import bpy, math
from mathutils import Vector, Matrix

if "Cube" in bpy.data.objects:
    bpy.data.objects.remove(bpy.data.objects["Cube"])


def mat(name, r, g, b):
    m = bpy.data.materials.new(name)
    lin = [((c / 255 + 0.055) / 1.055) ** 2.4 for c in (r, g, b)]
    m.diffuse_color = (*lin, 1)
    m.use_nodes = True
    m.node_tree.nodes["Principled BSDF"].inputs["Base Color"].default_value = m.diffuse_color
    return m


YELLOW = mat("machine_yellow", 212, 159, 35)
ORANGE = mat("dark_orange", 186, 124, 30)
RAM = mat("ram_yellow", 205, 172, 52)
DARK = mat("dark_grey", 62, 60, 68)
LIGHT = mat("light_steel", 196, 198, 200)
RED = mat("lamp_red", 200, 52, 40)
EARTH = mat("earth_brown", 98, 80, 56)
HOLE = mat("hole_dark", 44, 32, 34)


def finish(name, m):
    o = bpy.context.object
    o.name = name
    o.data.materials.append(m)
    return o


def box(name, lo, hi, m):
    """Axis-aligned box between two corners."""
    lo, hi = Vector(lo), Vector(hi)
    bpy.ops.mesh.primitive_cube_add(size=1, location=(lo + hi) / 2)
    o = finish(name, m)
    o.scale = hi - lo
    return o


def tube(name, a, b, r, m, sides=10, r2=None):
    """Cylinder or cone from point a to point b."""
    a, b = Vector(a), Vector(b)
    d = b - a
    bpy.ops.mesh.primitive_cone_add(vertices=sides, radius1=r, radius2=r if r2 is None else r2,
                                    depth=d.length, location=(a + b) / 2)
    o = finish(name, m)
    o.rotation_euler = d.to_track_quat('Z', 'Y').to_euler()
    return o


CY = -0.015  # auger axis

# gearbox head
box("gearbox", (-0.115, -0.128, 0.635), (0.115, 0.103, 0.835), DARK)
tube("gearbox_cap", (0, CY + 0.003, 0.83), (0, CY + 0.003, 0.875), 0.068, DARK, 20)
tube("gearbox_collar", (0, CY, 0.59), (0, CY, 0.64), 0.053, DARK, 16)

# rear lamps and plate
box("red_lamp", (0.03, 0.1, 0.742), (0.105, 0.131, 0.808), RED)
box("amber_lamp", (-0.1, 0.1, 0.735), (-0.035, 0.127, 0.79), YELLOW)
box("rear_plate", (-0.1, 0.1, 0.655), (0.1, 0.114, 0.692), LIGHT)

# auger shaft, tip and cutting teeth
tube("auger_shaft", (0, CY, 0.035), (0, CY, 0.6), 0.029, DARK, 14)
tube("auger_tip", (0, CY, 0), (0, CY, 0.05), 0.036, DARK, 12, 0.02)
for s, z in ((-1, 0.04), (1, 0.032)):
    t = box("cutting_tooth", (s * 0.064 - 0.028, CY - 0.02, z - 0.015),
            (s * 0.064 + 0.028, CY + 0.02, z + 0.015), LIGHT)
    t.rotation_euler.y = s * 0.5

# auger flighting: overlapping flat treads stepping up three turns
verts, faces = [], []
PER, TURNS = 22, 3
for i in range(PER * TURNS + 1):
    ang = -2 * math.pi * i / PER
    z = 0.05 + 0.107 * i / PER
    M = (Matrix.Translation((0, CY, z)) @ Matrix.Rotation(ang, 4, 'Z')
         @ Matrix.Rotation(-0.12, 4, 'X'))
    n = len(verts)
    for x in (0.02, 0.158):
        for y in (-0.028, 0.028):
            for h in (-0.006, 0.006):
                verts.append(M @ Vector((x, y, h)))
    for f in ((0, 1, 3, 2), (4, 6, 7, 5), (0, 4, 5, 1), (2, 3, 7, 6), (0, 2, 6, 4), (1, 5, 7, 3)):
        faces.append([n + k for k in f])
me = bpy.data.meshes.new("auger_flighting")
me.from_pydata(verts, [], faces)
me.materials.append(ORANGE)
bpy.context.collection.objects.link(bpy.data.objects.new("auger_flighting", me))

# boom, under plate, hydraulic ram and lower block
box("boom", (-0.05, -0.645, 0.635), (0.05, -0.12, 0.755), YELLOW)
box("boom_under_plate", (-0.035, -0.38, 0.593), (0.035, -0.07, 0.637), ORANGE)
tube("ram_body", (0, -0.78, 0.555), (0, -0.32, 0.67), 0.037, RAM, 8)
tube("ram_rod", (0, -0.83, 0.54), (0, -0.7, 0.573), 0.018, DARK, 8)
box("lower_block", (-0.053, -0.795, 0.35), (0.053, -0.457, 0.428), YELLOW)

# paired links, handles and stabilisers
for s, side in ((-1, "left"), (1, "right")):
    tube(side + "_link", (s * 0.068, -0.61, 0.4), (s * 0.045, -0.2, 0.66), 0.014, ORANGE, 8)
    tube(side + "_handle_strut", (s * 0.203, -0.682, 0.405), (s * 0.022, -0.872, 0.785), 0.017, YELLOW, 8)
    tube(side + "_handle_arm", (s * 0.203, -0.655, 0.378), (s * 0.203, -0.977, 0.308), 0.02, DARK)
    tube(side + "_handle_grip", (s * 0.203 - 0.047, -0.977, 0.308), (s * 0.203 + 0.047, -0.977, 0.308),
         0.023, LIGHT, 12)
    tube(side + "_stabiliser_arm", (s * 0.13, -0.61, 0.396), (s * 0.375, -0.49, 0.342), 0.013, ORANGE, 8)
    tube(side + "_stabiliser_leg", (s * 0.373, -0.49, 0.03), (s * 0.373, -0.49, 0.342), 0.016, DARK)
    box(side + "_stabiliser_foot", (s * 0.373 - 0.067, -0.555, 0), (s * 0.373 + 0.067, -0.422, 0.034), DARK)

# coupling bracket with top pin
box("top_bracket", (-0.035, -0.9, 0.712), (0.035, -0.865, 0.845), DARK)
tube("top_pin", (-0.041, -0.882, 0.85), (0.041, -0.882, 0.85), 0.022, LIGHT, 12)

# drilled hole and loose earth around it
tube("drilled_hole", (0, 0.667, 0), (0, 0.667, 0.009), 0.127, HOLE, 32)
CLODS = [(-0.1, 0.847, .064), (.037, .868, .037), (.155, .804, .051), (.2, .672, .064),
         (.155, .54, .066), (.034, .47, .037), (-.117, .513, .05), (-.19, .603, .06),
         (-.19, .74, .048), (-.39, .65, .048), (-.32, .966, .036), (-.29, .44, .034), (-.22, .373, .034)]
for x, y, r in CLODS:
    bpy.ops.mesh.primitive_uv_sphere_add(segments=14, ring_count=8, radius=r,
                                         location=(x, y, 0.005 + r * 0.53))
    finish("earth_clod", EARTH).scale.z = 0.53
-- -- --
- REQUIRED ACTION:
Once you have read the entries, reproduce each one exactly.

- ANSWER SECTION:
import bpy, math
from mathutils import Vector, Matrix

if "Cube" in bpy.data.objects:
    bpy.data.objects.remove(bpy.data.objects["Cube"])


def mat(name, r, g, b):
    m = bpy.data.materials.new(name)
    lin = [((c / 255 + 0.055) / 1.055) ** 2.4 for c in (r, g, b)]
    m.diffuse_color = (*lin, 1)
    m.use_nodes = True
    m.node_tree.nodes["Principled BSDF"].inputs["Base Color"].default_value = m.diffuse_color
    return m


YELLOW = mat("machine_yellow", 212, 159, 35)
ORANGE = mat("dark_orange", 186, 124, 30)
RAM = mat("ram_yellow", 205, 172, 52)
DARK = mat("dark_grey", 62, 60, 68)
LIGHT = mat("light_steel", 196, 198, 200)
RED = mat("lamp_red", 200, 52, 40)
EARTH = mat("earth_brown", 98, 80, 56)
HOLE = mat("hole_dark", 44, 32, 34)


def finish(name, m):
    o = bpy.context.object
    o.name = name
    o.data.materials.append(m)
    return o


def box(name, lo, hi, m):
    """Axis-aligned box between two corners."""
    lo, hi = Vector(lo), Vector(hi)
    bpy.ops.mesh.primitive_cube_add(size=1, location=(lo + hi) / 2)
    o = finish(name, m)
    o.scale = hi - lo
    return o


def tube(name, a, b, r, m, sides=10, r2=None):
    """Cylinder or cone from point a to point b."""
    a, b = Vector(a), Vector(b)
    d = b - a
    bpy.ops.mesh.primitive_cone_add(vertices=sides, radius1=r, radius2=r if r2 is None else r2,
                                    depth=d.length, location=(a + b) / 2)
    o = finish(name, m)
    o.rotation_euler = d.to_track_quat('Z', 'Y').to_euler()
    return o


CY = -0.015  # auger axis

# gearbox head
box("gearbox", (-0.115, -0.128, 0.635), (0.115, 0.103, 0.835), DARK)
tube("gearbox_cap", (0, CY + 0.003, 0.83), (0, CY + 0.003, 0.875), 0.068, DARK, 20)
tube("gearbox_collar", (0, CY, 0.59), (0, CY, 0.64), 0.053, DARK, 16)

# rear lamps and plate
box("red_lamp", (0.03, 0.1, 0.742), (0.105, 0.131, 0.808), RED)
box("amber_lamp", (-0.1, 0.1, 0.735), (-0.035, 0.127, 0.79), YELLOW)
box("rear_plate", (-0.1, 0.1, 0.655), (0.1, 0.114, 0.692), LIGHT)

# auger shaft, tip and cutting teeth
tube("auger_shaft", (0, CY, 0.035), (0, CY, 0.6), 0.029, DARK, 14)
tube("auger_tip", (0, CY, 0), (0, CY, 0.05), 0.036, DARK, 12, 0.02)
for s, z in ((-1, 0.04), (1, 0.032)):
    t = box("cutting_tooth", (s * 0.064 - 0.028, CY - 0.02, z - 0.015),
            (s * 0.064 + 0.028, CY + 0.02, z + 0.015), LIGHT)
    t.rotation_euler.y = s * 0.5

# auger flighting: overlapping flat treads stepping up three turns
verts, faces = [], []
PER, TURNS = 22, 3
for i in range(PER * TURNS + 1):
    ang = -2 * math.pi * i / PER
    z = 0.05 + 0.107 * i / PER
    M = (Matrix.Translation((0, CY, z)) @ Matrix.Rotation(ang, 4, 'Z')
         @ Matrix.Rotation(-0.12, 4, 'X'))
    n = len(verts)
    for x in (0.02, 0.158):
        for y in (-0.028, 0.028):
            for h in (-0.006, 0.006):
                verts.append(M @ Vector((x, y, h)))
    for f in ((0, 1, 3, 2), (4, 6, 7, 5), (0, 4, 5, 1), (2, 3, 7, 6), (0, 2, 6, 4), (1, 5, 7, 3)):
        faces.append([n + k for k in f])
me = bpy.data.meshes.new("auger_flighting")
me.from_pydata(verts, [], faces)
me.materials.append(ORANGE)
bpy.context.collection.objects.link(bpy.data.objects.new("auger_flighting", me))

# boom, under plate, hydraulic ram and lower block
box("boom", (-0.05, -0.645, 0.635), (0.05, -0.12, 0.755), YELLOW)
box("boom_under_plate", (-0.035, -0.38, 0.593), (0.035, -0.07, 0.637), ORANGE)
tube("ram_body", (0, -0.78, 0.555), (0, -0.32, 0.67), 0.037, RAM, 8)
tube("ram_rod", (0, -0.83, 0.54), (0, -0.7, 0.573), 0.018, DARK, 8)
box("lower_block", (-0.053, -0.795, 0.35), (0.053, -0.457, 0.428), YELLOW)

# paired links, handles and stabilisers
for s, side in ((-1, "left"), (1, "right")):
    tube(side + "_link", (s * 0.068, -0.61, 0.4), (s * 0.045, -0.2, 0.66), 0.014, ORANGE, 8)
    tube(side + "_handle_strut", (s * 0.203, -0.682, 0.405), (s * 0.022, -0.872, 0.785), 0.017, YELLOW, 8)
    tube(side + "_handle_arm", (s * 0.203, -0.655, 0.378), (s * 0.203, -0.977, 0.308), 0.02, DARK)
    tube(side + "_handle_grip", (s * 0.203 - 0.047, -0.977, 0.308), (s * 0.203 + 0.047, -0.977, 0.308),
         0.023, LIGHT, 12)
    tube(side + "_stabiliser_arm", (s * 0.13, -0.61, 0.396), (s * 0.375, -0.49, 0.342), 0.013, ORANGE, 8)
    tube(side + "_stabiliser_leg", (s * 0.373, -0.49, 0.03), (s * 0.373, -0.49, 0.342), 0.016, DARK)
    box(side + "_stabiliser_foot", (s * 0.373 - 0.067, -0.555, 0), (s * 0.373 + 0.067, -0.422, 0.034), DARK)

# coupling bracket with top pin
box("top_bracket", (-0.035, -0.9, 0.712), (0.035, -0.865, 0.845), DARK)
tube("top_pin", (-0.041, -0.882, 0.85), (0.041, -0.882, 0.85), 0.022, LIGHT, 12)

# drilled hole and loose earth around it
tube("drilled_hole", (0, 0.667, 0), (0, 0.667, 0.009), 0.127, HOLE, 32)
CLODS = [(-0.1, 0.847, .064), (.037, .868, .037), (.155, .804, .051), (.2, .672, .064),
         (.155, .54, .066), (.034, .47, .037), (-.117, .513, .05), (-.19, .603, .06),
         (-.19, .74, .048), (-.39, .65, .048), (-.32, .966, .036), (-.29, .44, .034), (-.22, .373, .034)]
for x, y, r in CLODS:
    bpy.ops.mesh.primitive_uv_sphere_add(segments=14, ring_count=8, radius=r,
                                         location=(x, y, 0.005 + r * 0.53))
    finish("earth_clod", EARTH).scale.z = 0.53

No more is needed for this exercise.